It's also worth pointing out that each and every one of us is responsible for the environment in which we find ourselves; leaders of an organization aren't the only ones on the hook for ensuring the environment promotes ethical, useful, and productive behaviors.

What are you doing to make your work environment a better place, one where you and your co-workers can feel safe and productive? Any thought or ideas you send to techsurvivor@soaringmountain.com will make a good jumping off point for further conversations on the subject.

How well do your business and personal ethics mesh?

Friday, May 14, 2004

Dealing With Whiners

Think of a complaint you've heard recently... or made. It should be easy to do. The world is full of whiners. Even I give in to whining now and then. Sometimes it just feels better than taking responsibility for myself. Fortunately, I usually snap back to how I really want to be, which is not a whiner.

Anyway, I digress... back to that complaint. I was at a Little League baseball game not too long ago and the complaint I heard there was something about not being able to get shoes tied. "I can't tie my shoes!" came the plaintive cry.

When the complaint originates in the office, it often lacks that particular tone that sets off warning flags for parents but I'm sure you know what it sounds like anyway.
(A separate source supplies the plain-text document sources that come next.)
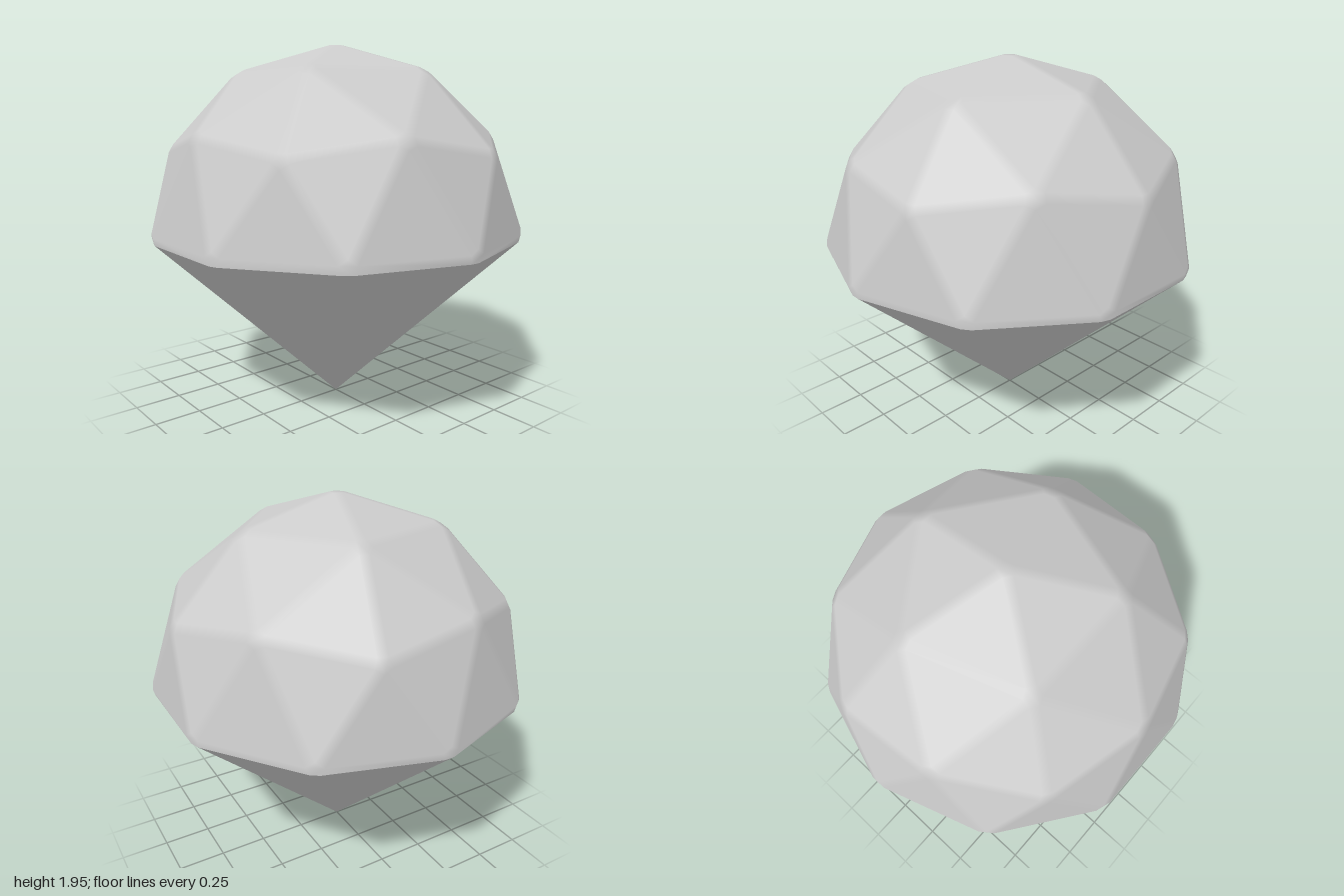
import * as THREE from 'three';
import { ConvexGeometry } from 'three/addons/geometries/ConvexGeometry.js';

const R = 1.012;      // dome radius
const EQ = 0.95;      // height of the girdle
const BEVEL = 0.025;  // half width of the bevel strips
const APEX = new THREE.Vector3(0, 0, 0);
const key = (v) => [v.x, v.y, v.z].map((n) => Math.round(n * 1e4)).join();

// ring of points on the dome at a given latitude (degrees)
function ring(count, latitude, startAngle) {
  const lat = THREE.MathUtils.degToRad(latitude);
  return Array.from({ length: count }, (_, i) => {
    const a = THREE.MathUtils.degToRad(startAngle) + (i / count) * Math.PI * 2;
    return new THREE.Vector3(Math.cos(lat) * Math.cos(a) * R, EQ + Math.sin(lat) * R, Math.cos(lat) * Math.sin(a) * R);
  });
}

function triangles(geometry) {
  const p = geometry.attributes.position;
  return Array.from({ length: p.count / 3 }, (_, t) =>
    [0, 1, 2].map((k) => new THREE.Vector3().fromBufferAttribute(p, t * 3 + k)));
}

const faceNormal = (t) => new THREE.Triangle(...t).getNormal(new THREE.Vector3());

function makeMesh(name, positions, normals) {
  const g = new THREE.BufferGeometry();
  g.setAttribute('position', new THREE.Float32BufferAttribute(positions, 3));
  g.setAttribute('normal', new THREE.Float32BufferAttribute(normals, 3));
  const mesh = new THREE.Mesh(g, new THREE.MeshStandardMaterial({ color: 0xcccccc }));
  mesh.name = name;
  return mesh;
}

export function createModel() {
  // sharp-edged gem: geodesic half dome over a ten-sided point
  const sharp = new ConvexGeometry([
    new THREE.Vector3(0, EQ + R, 0),
    ...ring(5, 58.283, 0), ...ring(5, 31.717, 36), ...ring(5, 26.565, 0),
    ...ring(10, 0, 18), APEX,
  ]);

  // pull the corners of every facet inward; the gaps become the bevels
  const corners = new Map();
  for (const tri of triangles(sharp)) {
    const normal = faceNormal(tri);
    const lower = tri.some((v) => v.y < 0.01);
    tri.forEach((v, k) => {
      if (v.y < 0.01) return;
      const a = tri[(k + 1) % 3].clone().sub(v).normalize();
      const b = tri[(k + 2) % 3].clone().sub(v).normalize();
      const point = v.clone().addScaledVector(a.clone().add(b), BEVEL / a.clone().cross(b).length());
      corners.set(key(point), { point, normal, lower });
    });
  }
  const bevelled = new ConvexGeometry([...[...corners.values()].map((c) => c.point), APEX]);

  // facets stay flat, bevels blend between them, the girdle keeps a hard lower edge
  const dome = { pos: [], nor: [] }, base = { pos: [], nor: [] };
  for (const tri of triangles(bevelled)) {
    const info = tri.map((v) => corners.get(key(v)));
    const isBase = info.every((c) => !c || c.lower);
    const part = isBase ? base : dome;
    const flat = faceNormal(tri);
    tri.forEach((v, k) => {
      let n = info[k] ? info[k].normal : flat;
      if (!isBase && info[k] && info[k].lower) n = new THREE.Vector3(v.x, 0, v.z).normalize();
      part.pos.push(v.x, v.y, v.z);
      part.nor.push(n.x, n.y, n.z);
    });
  }

  const group = new THREE.Group();
  group.name = 'gem';
  group.add(makeMesh('facetedDome', dome.pos, dome.nor), makeMesh('pointedBase', base.pos, base.nor));
  return group;
}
There are statements made in exasperated tones - "Andy still hasn't finished that report we asked him for!" And there are questions that are more rhetorical than inquisitive - "Where did all the pens go?!" and then there are the "I can'ts" - "I can't get this $%#@^# application to work right!"

At the root of all of these complaints is some form of a request... "Andy, please send me the report so that I can ask for the budget we need on this project"... "Are there any pens hiding someplace or can you put in an order for me so that I can write out my report?"... and, "It looks like I'm still having trouble with this application; do you know something about this that would help me out?"
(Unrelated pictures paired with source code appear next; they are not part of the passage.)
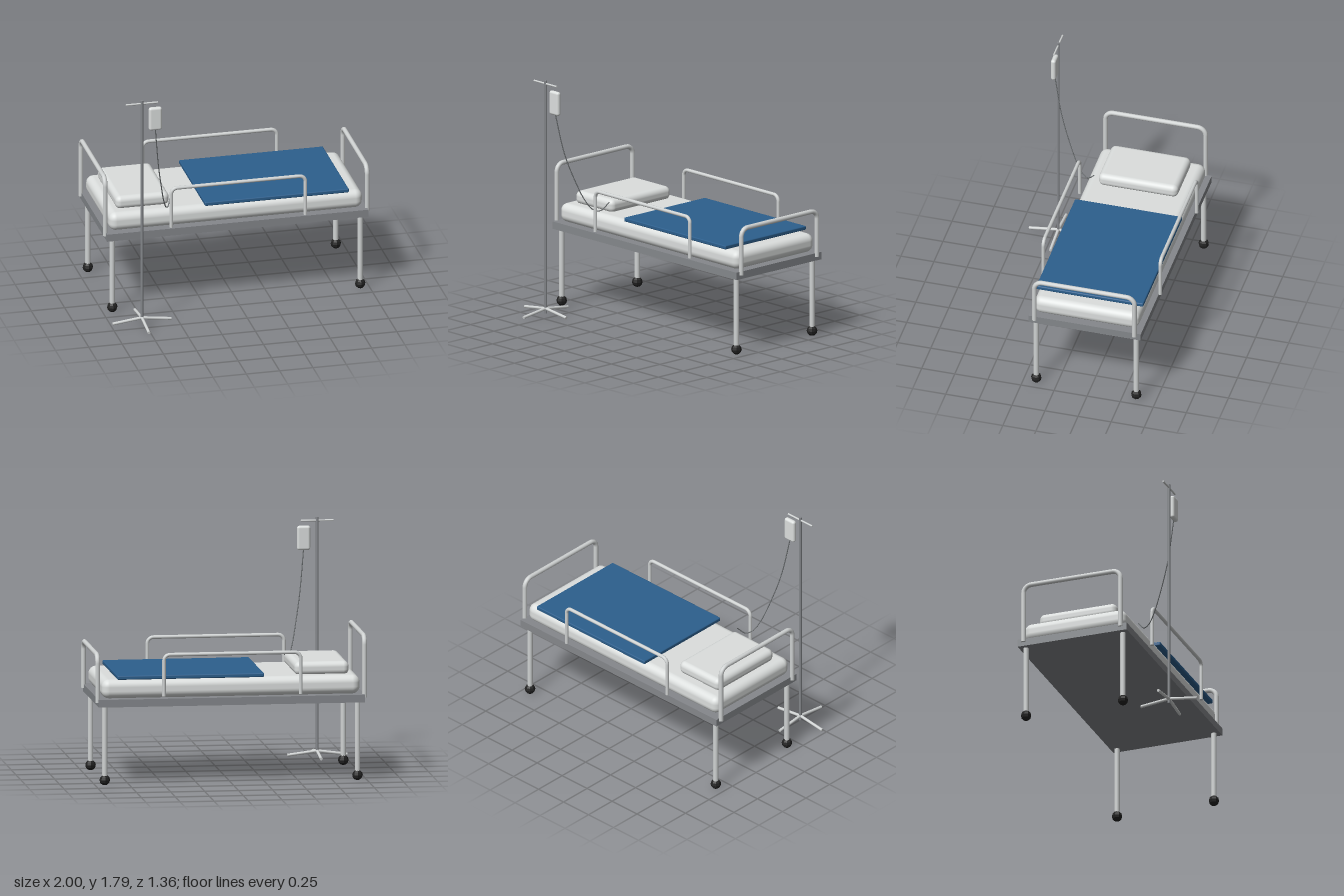
import * as THREE from 'three';
import { RoundedBoxGeometry } from 'three/addons/geometries/RoundedBoxGeometry.js';

const V = (x, y, z) => new THREE.Vector3(x, y, z);
const mat = (name, color, extra = {}) => new THREE.MeshStandardMaterial({ name, color, ...extra });

export function createModel() {
  const root = new THREE.Group();
  root.name = 'hospitalBed';
  const linen = mat('linen', 0xdcdfde);
  const metal = mat('paleMetal', 0xd0d3d3);
  const steel = mat('frameGrey', 0x85888c);
  const blue = mat('blanketBlue', 0x2c5f8d);
  const rubber = mat('rubber', 0x222222, { flatShading: true });
  const hose = mat('hoseGrey', 0x6a6e70);

  const add = (name, geometry, material, x = 0, y = 0, z = 0, parent = root) => {
    const m = new THREE.Mesh(geometry, material);
    m.name = name;
    m.position.set(x, y, z);
    parent.add(m);
    return m;
  };
  // Straight round bar between two points
  const bar = (name, a, b, r, material, parent = root) => {
    const m = add(name, new THREE.CylinderGeometry(r, r, a.distanceTo(b), 12), material, 0, 0, 0, parent);
    m.position.copy(a).add(b).multiplyScalar(0.5);
    m.quaternion.setFromUnitVectors(V(0, 1, 0), b.clone().sub(a).normalize());
  };
  // Upside-down U of bent tube standing on the points a and b
  const hoop = (name, a, b, top, r, bend) => {
    const g = new THREE.Group();
    g.name = name;
    root.add(g);
    const along = b.clone().sub(a).normalize().multiplyScalar(bend);
    const ta = V(a.x, top, a.z), tb = V(b.x, top, b.z), drop = V(0, bend, 0);
    const a1 = ta.clone().sub(drop), a2 = ta.clone().add(along);
    const b1 = tb.clone().sub(along), b2 = tb.clone().sub(drop);
    bar(name + 'Post', a, a1, r, metal, g);
    bar(name + 'Post', b2, b, r, metal, g);
    bar(name + 'Top', a2, b1, r, metal, g);
    const k = 0.55;
    for (const [p, c, q] of [[a1, ta, a2], [b1, tb, b2]]) {
      const curve = new THREE.CubicBezierCurve3(p, p.clone().lerp(c, k), q.clone().lerp(c, k), q);
      add(name + 'Bend', new THREE.TubeGeometry(curve, 8, r, 12), metal, 0, 0, 0, g);
    }
  };

  // Bed
  const cz = -0.225;
  add('bedFrame', new THREE.BoxGeometry(1.96, 0.056, 0.85), steel, 0, 0.607, cz);
  add('mattress', new RoundedBoxGeometry(1.9, 0.14, 0.79, 5, 0.055), linen, 0, 0.705, cz);
  add('pillow', new RoundedBoxGeometry(0.4, 0.1, 0.6, 5, 0.04), linen, -0.68, 0.815, cz);
  add('blanket', new RoundedBoxGeometry(1.08, 0.03, 0.81, 2, 0.008), blue, 0.3, 0.792, cz);

  // Legs with casters
  for (const x of [-0.93, 0.93]) {
    for (const z of [cz - 0.378, cz + 0.378]) {
      add('leg', new THREE.CylinderGeometry(0.02, 0.02, 0.53, 16), metal, x, 0.325, z);
      add('caster', new THREE.SphereGeometry(0.039, 8, 6), rubber, x, 0.039, z);
    }
  }

  // Head, foot and side rails
  hoop('headRail', V(-0.982, 0.61, cz + 0.378), V(-0.982, 0.61, cz - 0.378), 1.06, 0.0175, 0.06);
  hoop('footRail', V(0.982, 0.61, cz + 0.378), V(0.982, 0.61, cz - 0.378), 0.958, 0.0175, 0.06);
  for (const s of [-1, 1]) {
    hoop('sideRail', V(-0.503, 0.655, cz + s * 0.442), V(0.503, 0.655, cz + s * 0.442), 0.962, 0.0135, 0.045);
  }

  // Drip stand
  const stand = new THREE.Group();
  stand.name = 'dripStand';
  stand.position.set(-0.78, 0, 0.455);
  root.add(stand);
  bar('pole', V(0, 0.028, 0), V(0, 1.787, 0), 0.011, steel, stand);
  bar('crossbar', V(-0.12, 1.762, 0), V(0.12, 1.762, 0), 0.007, metal, stand);
  for (let i = 0; i < 4; i++) {
    const t = i * Math.PI / 2;
    bar('standFoot', V(0, 0.064, 0), V(0.22 * Math.cos(t), 0.036, 0.22 * Math.sin(t)), 0.011, metal, stand);
  }
  add('dripBag', new RoundedBoxGeometry(0.098, 0.18, 0.038, 4, 0.018), linen, 0.1, 1.635, 0, stand);

  // Drip tube hanging from the bag to the bed
  const path = new THREE.CatmullRomCurve3([
    V(-0.68, 1.56, 0.455), V(-0.644, 1.25, 0.395), V(-0.607, 1.05, 0.33), V(-0.57, 0.89, 0.262),
    V(-0.54, 0.815, 0.21), V(-0.512, 0.8, 0.16), V(-0.48, 0.86, 0.1),
  ]);
  add('dripTube', new THREE.TubeGeometry(path, 48, 0.004, 8), hose);

  return root;
}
Find the request and make it directly, or find the request in someone else's complaint and respond to that, and you'll probably get a lot farther. In any case, at least it won't be whining anymore. In the case of the little leaguer, his mother suggested that perhaps he wanted to rephrase his statement in the form of a question. Maybe that's how Jeopardy got started.

What sorts of requests have you heard disguised as complaints? Send them to me at techsurvivor@soaringmountain.com and let's compare notes.
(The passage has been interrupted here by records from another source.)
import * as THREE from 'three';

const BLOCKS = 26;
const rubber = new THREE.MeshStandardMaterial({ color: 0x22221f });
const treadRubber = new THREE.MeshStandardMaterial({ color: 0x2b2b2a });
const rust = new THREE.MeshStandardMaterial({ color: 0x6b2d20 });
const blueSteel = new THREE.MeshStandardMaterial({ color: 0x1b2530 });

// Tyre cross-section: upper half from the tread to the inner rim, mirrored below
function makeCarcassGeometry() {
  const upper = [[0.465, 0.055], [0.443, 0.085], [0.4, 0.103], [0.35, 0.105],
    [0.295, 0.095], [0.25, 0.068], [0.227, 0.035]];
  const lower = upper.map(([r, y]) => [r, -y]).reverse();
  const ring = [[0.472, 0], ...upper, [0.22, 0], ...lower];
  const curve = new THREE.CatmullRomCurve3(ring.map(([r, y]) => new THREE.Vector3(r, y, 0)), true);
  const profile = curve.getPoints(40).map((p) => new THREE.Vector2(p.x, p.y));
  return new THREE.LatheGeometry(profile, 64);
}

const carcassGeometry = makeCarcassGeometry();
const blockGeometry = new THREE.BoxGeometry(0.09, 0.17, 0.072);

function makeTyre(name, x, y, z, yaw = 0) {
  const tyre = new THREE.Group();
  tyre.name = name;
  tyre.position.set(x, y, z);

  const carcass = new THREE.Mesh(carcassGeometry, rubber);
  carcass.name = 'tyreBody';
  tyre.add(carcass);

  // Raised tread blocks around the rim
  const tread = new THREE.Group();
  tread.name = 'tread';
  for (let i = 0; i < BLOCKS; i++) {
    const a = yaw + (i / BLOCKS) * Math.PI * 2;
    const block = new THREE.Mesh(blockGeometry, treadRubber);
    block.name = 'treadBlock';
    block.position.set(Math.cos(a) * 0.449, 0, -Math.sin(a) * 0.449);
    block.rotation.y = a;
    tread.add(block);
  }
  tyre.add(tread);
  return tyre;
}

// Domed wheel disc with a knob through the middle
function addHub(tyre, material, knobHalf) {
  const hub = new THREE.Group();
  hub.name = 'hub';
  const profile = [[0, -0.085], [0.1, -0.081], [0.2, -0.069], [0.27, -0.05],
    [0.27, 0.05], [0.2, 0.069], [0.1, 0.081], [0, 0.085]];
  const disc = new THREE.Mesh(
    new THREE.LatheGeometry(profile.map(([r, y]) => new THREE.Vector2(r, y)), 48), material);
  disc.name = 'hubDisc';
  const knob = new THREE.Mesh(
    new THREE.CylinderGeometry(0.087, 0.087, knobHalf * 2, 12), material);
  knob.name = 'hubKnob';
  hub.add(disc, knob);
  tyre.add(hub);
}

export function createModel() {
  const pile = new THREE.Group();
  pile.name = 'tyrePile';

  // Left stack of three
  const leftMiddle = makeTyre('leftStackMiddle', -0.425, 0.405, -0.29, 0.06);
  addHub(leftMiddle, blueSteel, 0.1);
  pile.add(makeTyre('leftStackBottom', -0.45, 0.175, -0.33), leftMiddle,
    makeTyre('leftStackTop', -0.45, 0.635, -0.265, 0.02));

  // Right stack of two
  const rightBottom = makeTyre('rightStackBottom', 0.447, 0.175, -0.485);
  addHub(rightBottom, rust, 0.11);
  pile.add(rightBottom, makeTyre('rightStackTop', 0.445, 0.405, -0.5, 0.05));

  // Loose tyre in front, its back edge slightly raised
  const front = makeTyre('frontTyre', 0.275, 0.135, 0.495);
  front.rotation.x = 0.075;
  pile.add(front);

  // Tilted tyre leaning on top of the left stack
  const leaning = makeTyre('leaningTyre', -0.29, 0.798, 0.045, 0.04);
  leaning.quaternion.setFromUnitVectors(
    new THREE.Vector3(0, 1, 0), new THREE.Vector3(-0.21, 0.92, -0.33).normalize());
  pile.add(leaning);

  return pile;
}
What would you ask for if you thought you could get it?

Wednesday, May 12, 2004

Pacing Yourself

If life (and yes, work too) is a marathon and not a sprint, you can begin to see that pacing yourself becomes an important concept to grab hold of. That might not be enough though. Consider that even a marathon has an ultimate end goal, after which point we expect to rest, and only after.

So what if it's about finding purpose in all that we do, while we're doing it? How does that impact how you work and how you live? Personally, I find that when I focus on this instead of the deadlines, I find much more to enjoy about my work and my life and it is easier to find some sense of balance. Amazingly enough, the deadlines are easier to reach too. Don't ask me to explain that one; I haven't figured out yet how it works but it does seem to.

This week, the end goal was Lawyerpalooza, which came off very well. It was a pretty late night for a Monday night with plenty to do still on Tuesday. Today, I'm taking it a bit easier and pacing myself in the midst of the other things I still have on my plate to get done. It's interesting that instead of really feeling tired, I feel only a greater appreciation for all the effort that went into pulling off the event because I can feel it in my body, in my bones. While we don't yet know how much money was raised, all the bands made great music and everybody had a terrific time. It felt like we were fully living our purpose.

What about you - have you tried focusing on purpose instead of end goals? What have you noticed? Send your observations to me at techsurvivor@soaringmountain.com as well as any tips or tricks you've learned along the way.

What greater sense of purpose drives you?